[Records from a data collection]
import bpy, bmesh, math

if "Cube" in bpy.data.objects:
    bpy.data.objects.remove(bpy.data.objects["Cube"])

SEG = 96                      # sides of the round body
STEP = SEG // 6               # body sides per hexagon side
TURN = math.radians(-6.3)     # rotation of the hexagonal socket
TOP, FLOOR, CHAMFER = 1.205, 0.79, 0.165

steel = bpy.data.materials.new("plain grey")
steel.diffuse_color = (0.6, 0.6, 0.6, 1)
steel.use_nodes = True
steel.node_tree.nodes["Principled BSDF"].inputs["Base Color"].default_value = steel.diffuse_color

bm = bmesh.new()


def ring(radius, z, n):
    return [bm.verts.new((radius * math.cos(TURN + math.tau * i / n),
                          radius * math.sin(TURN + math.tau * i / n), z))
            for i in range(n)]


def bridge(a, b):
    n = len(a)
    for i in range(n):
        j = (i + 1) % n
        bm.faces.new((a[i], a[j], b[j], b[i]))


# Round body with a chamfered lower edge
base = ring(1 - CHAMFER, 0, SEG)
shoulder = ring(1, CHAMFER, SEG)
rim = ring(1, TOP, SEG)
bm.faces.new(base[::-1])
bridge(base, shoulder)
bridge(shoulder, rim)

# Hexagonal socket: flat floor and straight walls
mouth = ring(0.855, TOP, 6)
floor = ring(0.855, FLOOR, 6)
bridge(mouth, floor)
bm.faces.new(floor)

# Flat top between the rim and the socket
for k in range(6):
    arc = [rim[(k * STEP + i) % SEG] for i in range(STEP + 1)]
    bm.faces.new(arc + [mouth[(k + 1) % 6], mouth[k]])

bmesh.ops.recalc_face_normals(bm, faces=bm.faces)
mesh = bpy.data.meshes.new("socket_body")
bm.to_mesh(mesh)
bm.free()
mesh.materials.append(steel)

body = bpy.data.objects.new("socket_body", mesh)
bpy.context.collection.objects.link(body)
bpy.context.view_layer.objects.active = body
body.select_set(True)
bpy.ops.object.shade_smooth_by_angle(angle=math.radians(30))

**Exercise instructions**:
From the opening line of the data above through the line that contains "steel.use_nodes = True", please print each line as it stands and only those lines.

**Answer box**:
import bpy, bmesh, math

if "Cube" in bpy.data.objects:
    bpy.data.objects.remove(bpy.data.objects["Cube"])

SEG = 96                      # sides of the round body
STEP = SEG // 6               # body sides per hexagon side
TURN = math.radians(-6.3)     # rotation of the hexagonal socket
TOP, FLOOR, CHAMFER = 1.205, 0.79, 0.165

steel = bpy.data.materials.new("plain grey")
steel.diffuse_color = (0.6, 0.6, 0.6, 1)
steel.use_nodes = True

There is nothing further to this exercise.